> **Work order**
Will you quote only the lines starting at the one that contains "(-.02, -.15, -.025))" and ending with the last line of the listing below, inclusive?

> **Entries provided**
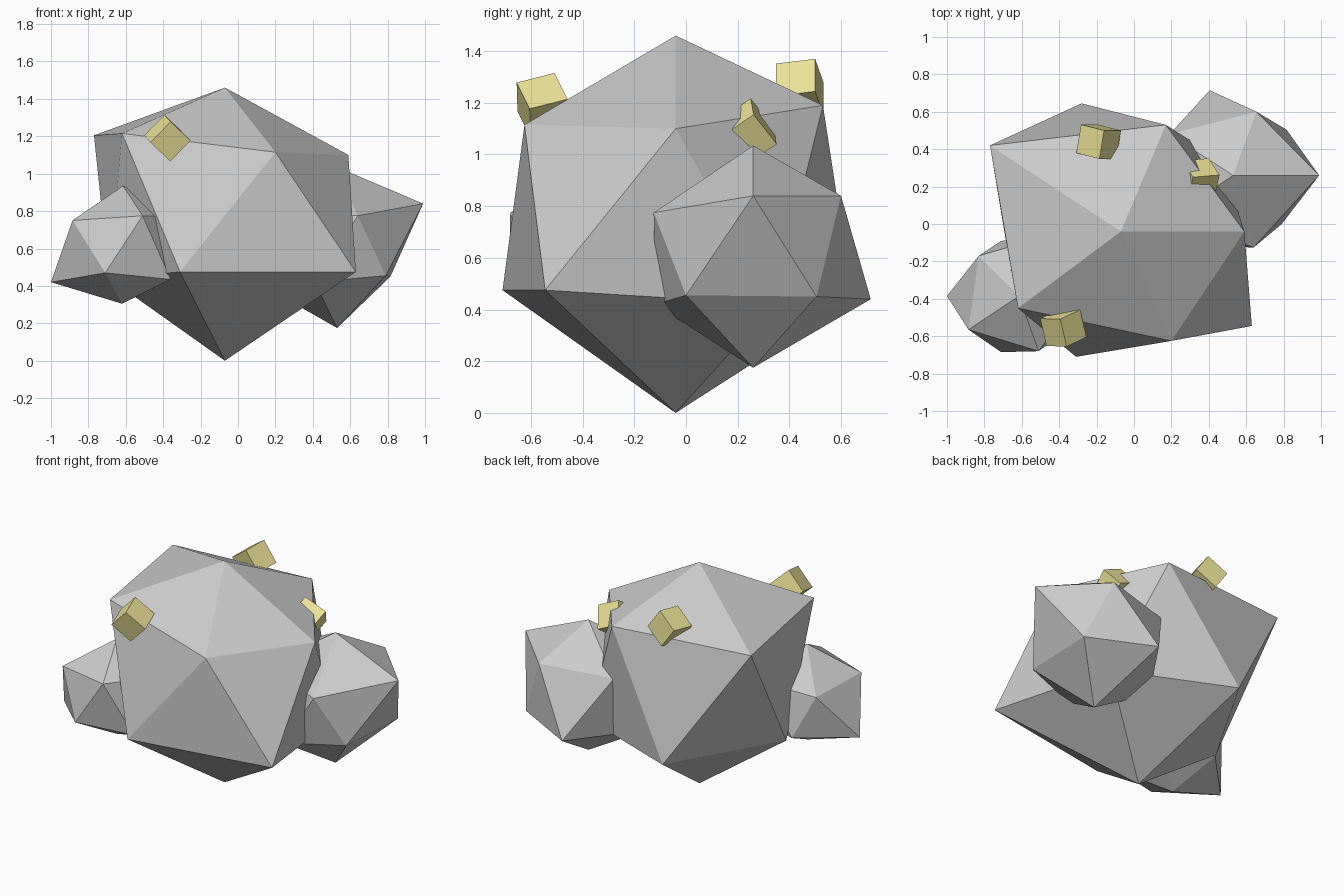
import bpy
import bmesh
from mathutils import Vector, Matrix

if "Cube" in bpy.data.objects:
    bpy.data.objects.remove(bpy.data.objects["Cube"])


def rock(name, bottom, lower, upper, top):
    """Uneven icosahedron: two tips and two staggered five-point rings."""
    bm = bmesh.new()
    b, t = bm.verts.new(bottom), bm.verts.new(top)
    lo = [bm.verts.new(p) for p in lower]
    up = [bm.verts.new(p) for p in upper]
    for i in range(5):
        j = (i + 1) % 5
        bm.faces.new((b, lo[j], lo[i]))
        bm.faces.new((lo[i], lo[j], up[i]))
        bm.faces.new((up[i], lo[j], up[j]))
        bm.faces.new((t, up[i], up[j]))
    bmesh.ops.recalc_face_normals(bm, faces=bm.faces)
    mesh = bpy.data.meshes.new(name)
    bm.to_mesh(mesh)
    bm.free()
    ob = bpy.data.objects.new(name, mesh)
    bpy.context.collection.objects.link(ob)


ore = bpy.data.materials.new("ore_yellow")
ore.diffuse_color = (0.85, 0.76, 0.32, 1)
ore.use_nodes = True
ore.node_tree.nodes["Principled BSDF"].inputs["Base Color"].default_value = ore.diffuse_color


def nugget(name, corner, edge_a, edge_b, side=0.155):
    """Tilted cube given by its exposed corner and two edge directions."""
    a = Vector(edge_a).normalized()
    b = Vector(edge_b)
    b = (b - a * b.dot(a)).normalized()
    c = a.cross(b)
    mid = Vector(corner) + (a + b + c) * side / 2
    bpy.ops.mesh.primitive_cube_add(size=side)
    ob = bpy.context.object
    ob.name = name
    ob.matrix_world = Matrix.Translation(mid) @ Matrix((a, b, c)).transposed().to_4x4()
    ob.data.materials.append(ore)


# Main boulder
rock("main_boulder", (-.07, -.04, 0),
     [(.63, -.545, .475), (.47, .34, .42), (-.28, .645, .44), (-.69, -.06, .44), (-.31, -.71, .475)],
     [(.59, -.04, 1.10), (.17, .53, 1.19), (-.77, .42, 1.205), (-.62, -.45, 1.215), (.20, -.625, 1.115)],
     (-.07, -.04, 1.46))

# Small stone, front left
rock("left_stone", (-.62, -.385, .305),
     [(-.36, -.57, .435), (-.37, -.20, .45), (-.71, -.09, .45), (-1.0, -.385, .42), (-.71, -.685, .47)],
     [(-.30, -.385, .77), (-.52, -.08, .77), (-.83, -.17, .72), (-.885, -.565, .75), (-.51, -.68, .775)],
     (-.615, -.385, .935))

# Medium stone, back right
rock("right_stone", (.53, .26, .175),
     [(.79, 0, .455), (.815, .505, .45), (.405, .715, .44), (.10, .26, .42), (.41, -.12, .42)],
     [(.99, .26, .84), (.655, .60, .84), (.19, .48, .82), (.19, .03, .82), (.64, -.125, .775)],
     (.53, .26, 1.035))

# Ore nuggets; edge order chosen so the third axis points into the rock
nugget("back_nugget", (-.16, .50, 1.37), (.09, 0, -.125), (-.02, -.15, -.025))
nugget("front_nugget", (-.254, -.605, 1.177), (-.034, .146, .037), (-.107, 0, -.112))
nugget("right_nugget", (.457, .262, 1.154), (-.147, -.012, .065), (-.032, .073, -.098))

> **Result for this task**
nugget("back_nugget", (-.16, .50, 1.37), (.09, 0, -.125), (-.02, -.15, -.025))
nugget("front_nugget", (-.254, -.605, 1.177), (-.034, .146, .037), (-.107, 0, -.112))
nugget("right_nugget", (.457, .262, 1.154), (-.147, -.012, .065), (-.032, .073, -.098))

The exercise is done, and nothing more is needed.